    • 6 x 200g portions of rectangular cut Barramundi, skin on (approx 2.5cm thick)
    • 3 tablespoons fennel seeds, toasted
    • Sea salt
    • Grape seed oil

    Fennel sauté

    • 2 large fennel bulbs, finely sliced
    • 1 onion, finely sliced
    • 100 mls olive oil
    • 1 tablespoon of fennel seeds, toasted
    • 100 grams pine nuts, toasted
    • 50 grams raisins, chopped Fennel fronds


    • 2 blood oranges juiced (or 200 mls blood orange juice), strained
    • 1-2 table spoons white sugar Lemon to taste Sea salt

    To serve

    • Extra virgin olive oil
    • Fresh or frozen broad beans approx 6 per person, blanched and peeled
    • Cypriot black sea salt
    • Micro rocket/micro herbs

    Make the salt crust: toast fennel seeds and grind with salt in a spice grinder or mortar and pestle, cover skin with the fennel. Salt generously.

    Sauté finely sliced fennel bulbs with onion in olive oil until soft. Add extra toasted fennel seeds, raisins and pine nuts. Add blanched chopped fennel fronds. Set aside.

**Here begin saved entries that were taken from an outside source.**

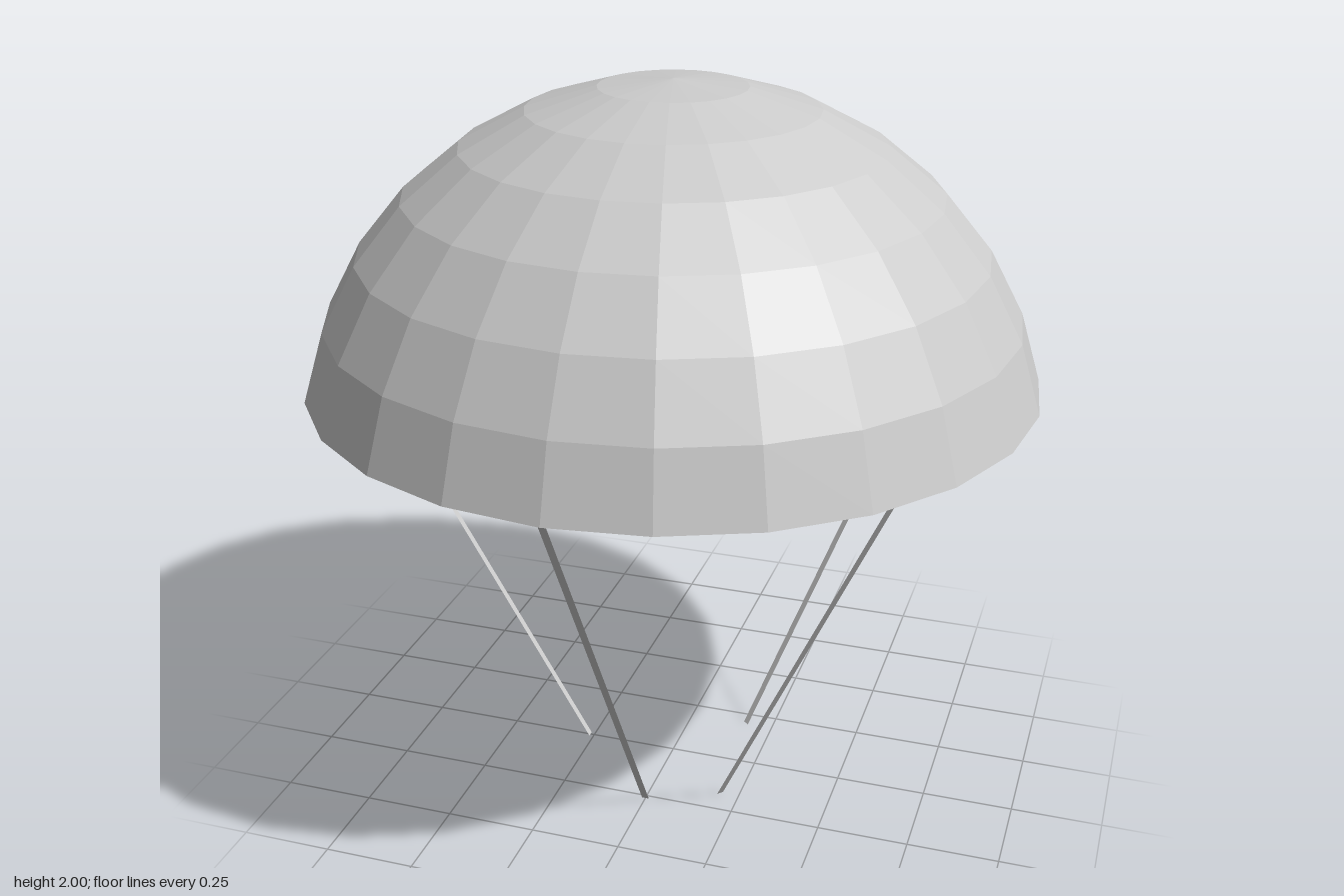
import * as THREE from 'three';

export function createModel() {
  const model = new THREE.Group();
  model.name = 'parachute';
  const material = new THREE.MeshStandardMaterial({
    color: 0xcccccc, flatShading: true, side: THREE.DoubleSide,
  });

  // Canopy: open faceted dome, cut a little above the sphere's equator
  const rimHeight = 1.2;
  const canopy = new THREE.Mesh(
    new THREE.SphereGeometry(1, 24, 7, 0, Math.PI * 2, 0, Math.acos(rimHeight - 1)),
    material,
  );
  canopy.name = 'canopy';
  canopy.position.y = 1;
  model.add(canopy);

  // Cords: flat ribbons running from the rim inwards and down to the ground
  const topRadius = 0.97, bottomRadius = 0.262, width = 0.02;
  const run = topRadius - bottomRadius;
  const ribbon = new THREE.PlaneGeometry(width, Math.hypot(run, rimHeight));
  ribbon.rotateX(Math.atan2(run, rimHeight));
  ribbon.translate(0, rimHeight / 2, (topRadius + bottomRadius) / 2);

  // Unevenly spaced headings, in degrees from the front towards +x
  const headings = { frontCord: 0, frontLeftCord: 48.3, backLeftCord: 140, rightCord: 270 };
  for (const [name, degrees] of Object.entries(headings)) {
    const cord = new THREE.Mesh(ribbon, material);
    cord.name = name;
    cord.rotation.y = THREE.MathUtils.degToRad(degrees);
    model.add(cord);
  }
  return model;
}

    Peel, blanch and shell broad beans season and toss in olive oil.

    In an oven proof frypan cook the fish skin side down in grape seed oil, holding firmly down with a fish slice until the skin is crisp. Turn the fish and finish in a 180C preheated oven for 5-7 minutes.

    Reduce blood orange in a pan with a little sugar so it has body. Finish with a squeeze of lemon. Taste to make sure it isn’t too sweet and season to taste.

    To plate up, sit the fish fillet on a bed of fennel sauté. Pour some blood orange sauce around the fish and ‘drop’ in the EVOO. Scatter broad beans in around the plate and garnish with Cyprian black sea salt and micro rocket or herbs.